Create a perception of value for money in retail. A primary driver for buying is “good value for money”. Thus, retailers and retail landlords must make it conveniently noticeable for shoppers to spot perceived value for money brands when these consumers enter stores or malls. Often, brands with substantial investments in brand building are the same brands with a high incidence of perceived value.

Have a strong portfolio of good value for money brands. Filipino shoppers are certified value seekers. This means that for a store or mall to thrive, it must have a substantial portfolio of good value for money brands. Good value for money and economic brands are not the same. Economic brands rely on selling cheap at all times compromising quality most of the time. Good value for money brands may not be the lowest priced. When it comes to good value for money brands, the satisfaction and benefit of usage a consumer thinks he is getting far outweighs the cost of purchasing the brand.

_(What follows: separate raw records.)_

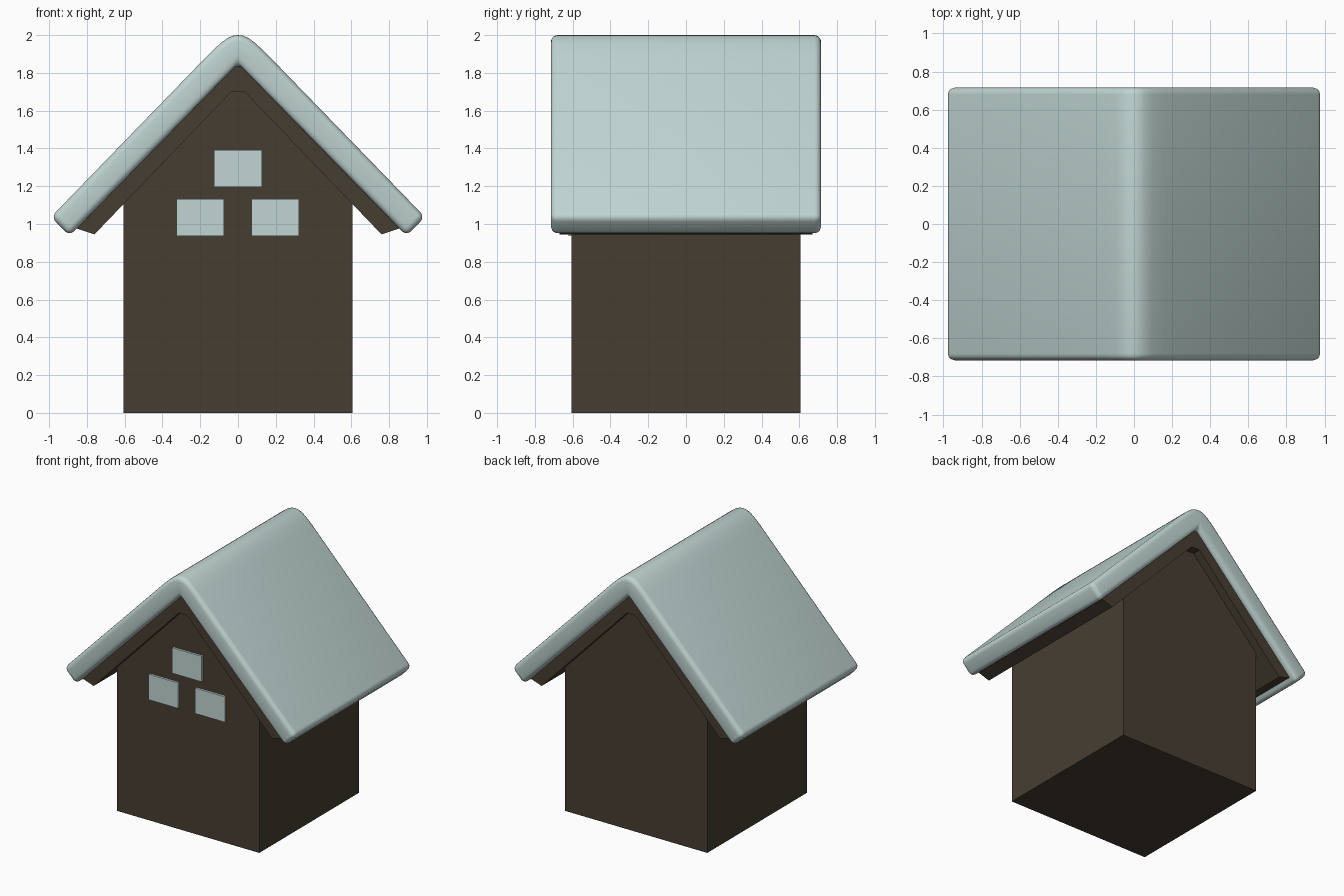
import bpy
import bmesh

cube = bpy.data.objects.get("Cube")
if cube:
    bpy.data.objects.remove(cube, do_unlink=True)


def make_material(name, rgb):
    mat = bpy.data.materials.new(name)
    mat.use_nodes = True
    colour = (*rgb, 1.0)
    mat.diffuse_color = colour
    bsdf = next(n for n in mat.node_tree.nodes if n.type == 'BSDF_PRINCIPLED')
    bsdf.inputs["Base Color"].default_value = colour
    return mat


def extrude_profile(name, points, y_front, y_back, mat):
    """Extrude an x-z outline along y."""
    bm = bmesh.new()
    face = bm.faces.new([bm.verts.new((x, y_front, z)) for x, z in points])
    result = bmesh.ops.extrude_face_region(bm, geom=[face])
    verts = [v for v in result["geom"] if isinstance(v, bmesh.types.BMVert)]
    bmesh.ops.translate(bm, verts=verts, vec=(0, y_back - y_front, 0))
    bmesh.ops.recalc_face_normals(bm, faces=bm.faces)
    mesh = bpy.data.meshes.new(name)
    bm.to_mesh(mesh)
    bm.free()
    mesh.materials.append(mat)
    obj = bpy.data.objects.new(name, mesh)
    bpy.context.collection.objects.link(obj)
    return obj


def mirrored(half):
    """Complete a right-hand outline by mirroring it across x = 0."""
    return half + [(-x, z) for x, z in reversed(half) if x > 0]


wood = make_material("dark wood", (0.061, 0.048, 0.031))
snow = make_material("pale snow", (0.527, 0.665, 0.645))

# Walls with gables, tucked up into the wooden roof
extrude_profile("house_walls", mirrored([(0, 1.77), (0.605, 1.13), (0.605, 0)]),
                -0.605, 0.605, wood)

# Wooden roof boards
boards = [(0.76, 0.945), (0.86, 0.978), (0, 1.853)]
outline = [(0.035, 1.70)] + boards + [(-x, z) for x, z in reversed(boards[:2])] + [(-0.035, 1.70)]
extrude_profile("roof_boards", outline, -0.67, 0.67, wood)

# Thick snow blanket with a rounded ridge and soft edges
ridge = [(0, 2.0), (0.025, 1.997), (0.055, 1.985), (0.095, 1.955), (0.15, 1.903), (0.22, 1.831)]
eave = [(0.99, 1.037), (0.892, 0.937)]
half = ridge + eave
outline = half + [(0, 1.85)] + [(-x, z) for x, z in reversed(half[1:])]
blanket = extrude_profile("roof_snow", outline, -0.715, 0.715, snow)
bevel = blanket.modifiers.new("soft_edges", 'BEVEL')
bevel.width = 0.035
bevel.segments = 4
bevel.limit_method = 'ANGLE'
bevel.use_clamp_overlap = False
bpy.context.view_layer.objects.active = blanket
blanket.select_set(True)
bpy.ops.object.modifier_apply(modifier=bevel.name)
bpy.ops.object.shade_smooth_by_angle(angle=0.7)
blanket.select_set(False)

# Three front windows
for name, x, z in (("window_top", 0, 1.293),
                   ("window_right", -0.2, 1.035),
                   ("window_left", 0.197, 1.035)):
    w, h = 0.126, 0.098
    extrude_profile(name, [(x - w, z - h), (x + w, z - h), (x + w, z + h), (x - w, z + h)],
                    -0.622, -0.6, snow)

Invest in brand building. An economic crisis is an opportunity to build a strong brand. Most brand owners become naturally cautious in downtimes. This leaves the field open for more assertive players who believe that even in an economic crisis, brand building must be sustained. The good news is – despite an economic meltdown, it is still far cheaper to build a brand during economic downtimes when there are far less aggressive competitors and more businesses hungry for sales revenues.